=== GIVEN RECORDS ===
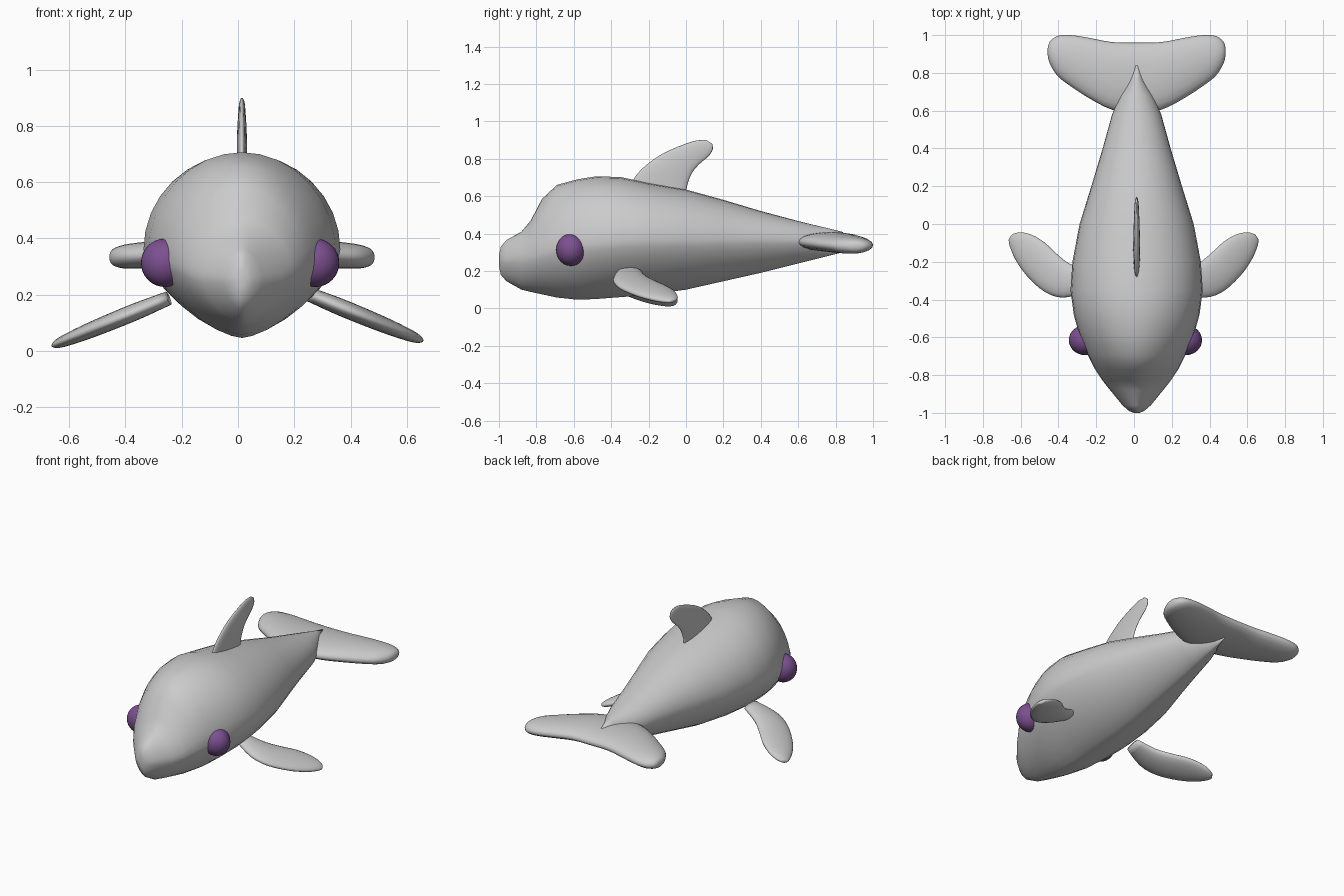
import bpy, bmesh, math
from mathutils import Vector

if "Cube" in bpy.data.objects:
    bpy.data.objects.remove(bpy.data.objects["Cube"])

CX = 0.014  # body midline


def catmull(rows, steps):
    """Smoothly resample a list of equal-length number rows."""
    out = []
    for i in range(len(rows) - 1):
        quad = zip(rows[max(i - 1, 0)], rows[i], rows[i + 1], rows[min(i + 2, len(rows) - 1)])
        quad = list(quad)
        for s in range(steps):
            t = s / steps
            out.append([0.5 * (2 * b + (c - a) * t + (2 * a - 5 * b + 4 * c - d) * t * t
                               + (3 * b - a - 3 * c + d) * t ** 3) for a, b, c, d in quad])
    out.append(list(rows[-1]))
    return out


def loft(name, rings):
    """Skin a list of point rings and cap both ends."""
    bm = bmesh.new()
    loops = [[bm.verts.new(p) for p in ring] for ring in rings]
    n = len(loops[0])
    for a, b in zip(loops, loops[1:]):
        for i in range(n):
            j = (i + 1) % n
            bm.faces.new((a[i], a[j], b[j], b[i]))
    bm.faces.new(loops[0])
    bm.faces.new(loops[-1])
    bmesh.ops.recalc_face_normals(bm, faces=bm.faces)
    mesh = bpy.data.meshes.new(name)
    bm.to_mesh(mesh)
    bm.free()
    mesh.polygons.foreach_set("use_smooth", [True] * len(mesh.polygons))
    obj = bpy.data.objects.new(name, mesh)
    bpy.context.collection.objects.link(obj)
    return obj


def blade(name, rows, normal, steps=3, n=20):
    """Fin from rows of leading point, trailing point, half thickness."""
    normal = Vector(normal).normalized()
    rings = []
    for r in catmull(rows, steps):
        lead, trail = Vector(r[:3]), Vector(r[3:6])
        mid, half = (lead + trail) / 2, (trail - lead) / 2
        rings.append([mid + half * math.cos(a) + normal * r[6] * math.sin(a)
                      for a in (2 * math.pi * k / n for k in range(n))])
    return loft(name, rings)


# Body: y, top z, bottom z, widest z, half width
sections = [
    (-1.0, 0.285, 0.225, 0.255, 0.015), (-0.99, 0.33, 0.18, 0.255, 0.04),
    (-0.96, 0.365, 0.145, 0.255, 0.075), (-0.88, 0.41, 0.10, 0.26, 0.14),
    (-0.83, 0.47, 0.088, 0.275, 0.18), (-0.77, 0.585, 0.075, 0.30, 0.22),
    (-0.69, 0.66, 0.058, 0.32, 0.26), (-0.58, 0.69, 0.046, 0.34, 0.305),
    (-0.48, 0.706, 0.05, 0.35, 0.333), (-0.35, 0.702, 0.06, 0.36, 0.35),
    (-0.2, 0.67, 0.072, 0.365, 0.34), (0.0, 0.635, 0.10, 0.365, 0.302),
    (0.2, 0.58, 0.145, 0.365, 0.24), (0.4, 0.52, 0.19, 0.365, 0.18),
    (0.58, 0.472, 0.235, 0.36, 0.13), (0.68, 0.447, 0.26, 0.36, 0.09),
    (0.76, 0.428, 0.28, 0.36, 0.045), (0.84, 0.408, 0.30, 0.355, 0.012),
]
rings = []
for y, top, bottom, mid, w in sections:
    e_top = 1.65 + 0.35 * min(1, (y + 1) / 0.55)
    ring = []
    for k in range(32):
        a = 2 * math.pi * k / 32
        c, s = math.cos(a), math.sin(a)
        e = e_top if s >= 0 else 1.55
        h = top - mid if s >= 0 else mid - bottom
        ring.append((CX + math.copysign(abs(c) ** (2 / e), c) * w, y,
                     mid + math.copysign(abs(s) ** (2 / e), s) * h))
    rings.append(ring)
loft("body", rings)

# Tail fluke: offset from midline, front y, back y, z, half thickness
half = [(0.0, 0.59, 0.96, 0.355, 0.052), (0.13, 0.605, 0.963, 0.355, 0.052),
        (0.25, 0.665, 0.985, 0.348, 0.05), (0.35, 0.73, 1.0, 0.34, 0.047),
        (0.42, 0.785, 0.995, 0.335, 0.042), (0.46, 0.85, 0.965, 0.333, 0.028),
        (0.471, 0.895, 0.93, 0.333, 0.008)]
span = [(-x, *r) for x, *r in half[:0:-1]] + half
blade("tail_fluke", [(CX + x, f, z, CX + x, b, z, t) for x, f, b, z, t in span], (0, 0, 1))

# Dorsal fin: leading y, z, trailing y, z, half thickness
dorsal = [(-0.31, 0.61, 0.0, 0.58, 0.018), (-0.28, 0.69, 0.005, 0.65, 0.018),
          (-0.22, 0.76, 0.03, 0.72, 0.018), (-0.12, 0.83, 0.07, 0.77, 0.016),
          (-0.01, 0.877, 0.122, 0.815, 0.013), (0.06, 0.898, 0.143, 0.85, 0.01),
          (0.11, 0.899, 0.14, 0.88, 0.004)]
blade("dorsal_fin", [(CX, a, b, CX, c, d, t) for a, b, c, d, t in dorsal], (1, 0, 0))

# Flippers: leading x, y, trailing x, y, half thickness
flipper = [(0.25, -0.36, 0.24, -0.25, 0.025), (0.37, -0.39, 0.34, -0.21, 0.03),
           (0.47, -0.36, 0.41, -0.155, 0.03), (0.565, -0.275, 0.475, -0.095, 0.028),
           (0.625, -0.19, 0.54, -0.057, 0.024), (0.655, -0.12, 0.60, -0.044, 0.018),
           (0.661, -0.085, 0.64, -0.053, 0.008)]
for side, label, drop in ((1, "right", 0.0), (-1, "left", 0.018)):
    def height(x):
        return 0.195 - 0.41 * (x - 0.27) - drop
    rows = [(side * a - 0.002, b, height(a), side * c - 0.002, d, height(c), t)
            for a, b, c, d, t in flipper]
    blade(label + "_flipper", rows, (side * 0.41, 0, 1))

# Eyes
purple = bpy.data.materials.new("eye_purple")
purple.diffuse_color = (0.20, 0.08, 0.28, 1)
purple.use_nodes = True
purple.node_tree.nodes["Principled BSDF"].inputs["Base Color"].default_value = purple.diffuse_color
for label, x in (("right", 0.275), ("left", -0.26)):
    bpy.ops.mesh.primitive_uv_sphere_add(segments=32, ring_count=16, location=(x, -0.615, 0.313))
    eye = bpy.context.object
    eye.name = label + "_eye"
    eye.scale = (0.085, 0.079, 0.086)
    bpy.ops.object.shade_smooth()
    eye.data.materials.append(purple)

=== TASK DETAILS ===
Could you output the lines above exactly, with no pictures included?

=== OUTPUT ===
import bpy, bmesh, math
from mathutils import Vector

if "Cube" in bpy.data.objects:
    bpy.data.objects.remove(bpy.data.objects["Cube"])

CX = 0.014  # body midline


def catmull(rows, steps):
    """Smoothly resample a list of equal-length number rows."""
    out = []
    for i in range(len(rows) - 1):
        quad = zip(rows[max(i - 1, 0)], rows[i], rows[i + 1], rows[min(i + 2, len(rows) - 1)])
        quad = list(quad)
        for s in range(steps):
            t = s / steps
            out.append([0.5 * (2 * b + (c - a) * t + (2 * a - 5 * b + 4 * c - d) * t * t
                               + (3 * b - a - 3 * c + d) * t ** 3) for a, b, c, d in quad])
    out.append(list(rows[-1]))
    return out


def loft(name, rings):
    """Skin a list of point rings and cap both ends."""
    bm = bmesh.new()
    loops = [[bm.verts.new(p) for p in ring] for ring in rings]
    n = len(loops[0])
    for a, b in zip(loops, loops[1:]):
        for i in range(n):
            j = (i + 1) % n
            bm.faces.new((a[i], a[j], b[j], b[i]))
    bm.faces.new(loops[0])
    bm.faces.new(loops[-1])
    bmesh.ops.recalc_face_normals(bm, faces=bm.faces)
    mesh = bpy.data.meshes.new(name)
    bm.to_mesh(mesh)
    bm.free()
    mesh.polygons.foreach_set("use_smooth", [True] * len(mesh.polygons))
    obj = bpy.data.objects.new(name, mesh)
    bpy.context.collection.objects.link(obj)
    return obj


def blade(name, rows, normal, steps=3, n=20):
    """Fin from rows of leading point, trailing point, half thickness."""
    normal = Vector(normal).normalized()
    rings = []
    for r in catmull(rows, steps):
        lead, trail = Vector(r[:3]), Vector(r[3:6])
        mid, half = (lead + trail) / 2, (trail - lead) / 2
        rings.append([mid + half * math.cos(a) + normal * r[6] * math.sin(a)
                      for a in (2 * math.pi * k / n for k in range(n))])
    return loft(name, rings)


# Body: y, top z, bottom z, widest z, half width
sections = [
    (-1.0, 0.285, 0.225, 0.255, 0.015), (-0.99, 0.33, 0.18, 0.255, 0.04),
    (-0.96, 0.365, 0.145, 0.255, 0.075), (-0.88, 0.41, 0.10, 0.26, 0.14),
    (-0.83, 0.47, 0.088, 0.275, 0.18), (-0.77, 0.585, 0.075, 0.30, 0.22),
    (-0.69, 0.66, 0.058, 0.32, 0.26), (-0.58, 0.69, 0.046, 0.34, 0.305),
    (-0.48, 0.706, 0.05, 0.35, 0.333), (-0.35, 0.702, 0.06, 0.36, 0.35),
    (-0.2, 0.67, 0.072, 0.365, 0.34), (0.0, 0.635, 0.10, 0.365, 0.302),
    (0.2, 0.58, 0.145, 0.365, 0.24), (0.4, 0.52, 0.19, 0.365, 0.18),
    (0.58, 0.472, 0.235, 0.36, 0.13), (0.68, 0.447, 0.26, 0.36, 0.09),
    (0.76, 0.428, 0.28, 0.36, 0.045), (0.84, 0.408, 0.30, 0.355, 0.012),
]
rings = []
for y, top, bottom, mid, w in sections:
    e_top = 1.65 + 0.35 * min(1, (y + 1) / 0.55)
    ring = []
    for k in range(32):
        a = 2 * math.pi * k / 32
        c, s = math.cos(a), math.sin(a)
        e = e_top if s >= 0 else 1.55
        h = top - mid if s >= 0 else mid - bottom
        ring.append((CX + math.copysign(abs(c) ** (2 / e), c) * w, y,
                     mid + math.copysign(abs(s) ** (2 / e), s) * h))
    rings.append(ring)
loft("body", rings)

# Tail fluke: offset from midline, front y, back y, z, half thickness
half = [(0.0, 0.59, 0.96, 0.355, 0.052), (0.13, 0.605, 0.963, 0.355, 0.052),
        (0.25, 0.665, 0.985, 0.348, 0.05), (0.35, 0.73, 1.0, 0.34, 0.047),
        (0.42, 0.785, 0.995, 0.335, 0.042), (0.46, 0.85, 0.965, 0.333, 0.028),
        (0.471, 0.895, 0.93, 0.333, 0.008)]
span = [(-x, *r) for x, *r in half[:0:-1]] + half
blade("tail_fluke", [(CX + x, f, z, CX + x, b, z, t) for x, f, b, z, t in span], (0, 0, 1))

# Dorsal fin: leading y, z, trailing y, z, half thickness
dorsal = [(-0.31, 0.61, 0.0, 0.58, 0.018), (-0.28, 0.69, 0.005, 0.65, 0.018),
          (-0.22, 0.76, 0.03, 0.72, 0.018), (-0.12, 0.83, 0.07, 0.77, 0.016),
          (-0.01, 0.877, 0.122, 0.815, 0.013), (0.06, 0.898, 0.143, 0.85, 0.01),
          (0.11, 0.899, 0.14, 0.88, 0.004)]
blade("dorsal_fin", [(CX, a, b, CX, c, d, t) for a, b, c, d, t in dorsal], (1, 0, 0))

# Flippers: leading x, y, trailing x, y, half thickness
flipper = [(0.25, -0.36, 0.24, -0.25, 0.025), (0.37, -0.39, 0.34, -0.21, 0.03),
           (0.47, -0.36, 0.41, -0.155, 0.03), (0.565, -0.275, 0.475, -0.095, 0.028),
           (0.625, -0.19, 0.54, -0.057, 0.024), (0.655, -0.12, 0.60, -0.044, 0.018),
           (0.661, -0.085, 0.64, -0.053, 0.008)]
for side, label, drop in ((1, "right", 0.0), (-1, "left", 0.018)):
    def height(x):
        return 0.195 - 0.41 * (x - 0.27) - drop
    rows = [(side * a - 0.002, b, height(a), side * c - 0.002, d, height(c), t)
            for a, b, c, d, t in flipper]
    blade(label + "_flipper", rows, (side * 0.41, 0, 1))

# Eyes
purple = bpy.data.materials.new("eye_purple")
purple.diffuse_color = (0.20, 0.08, 0.28, 1)
purple.use_nodes = True
purple.node_tree.nodes["Principled BSDF"].inputs["Base Color"].default_value = purple.diffuse_color
for label, x in (("right", 0.275), ("left", -0.26)):
    bpy.ops.mesh.primitive_uv_sphere_add(segments=32, ring_count=16, location=(x, -0.615, 0.313))
    eye = bpy.context.object
    eye.name = label + "_eye"
    eye.scale = (0.085, 0.079, 0.086)
    bpy.ops.object.shade_smooth()
    eye.data.materials.append(purple)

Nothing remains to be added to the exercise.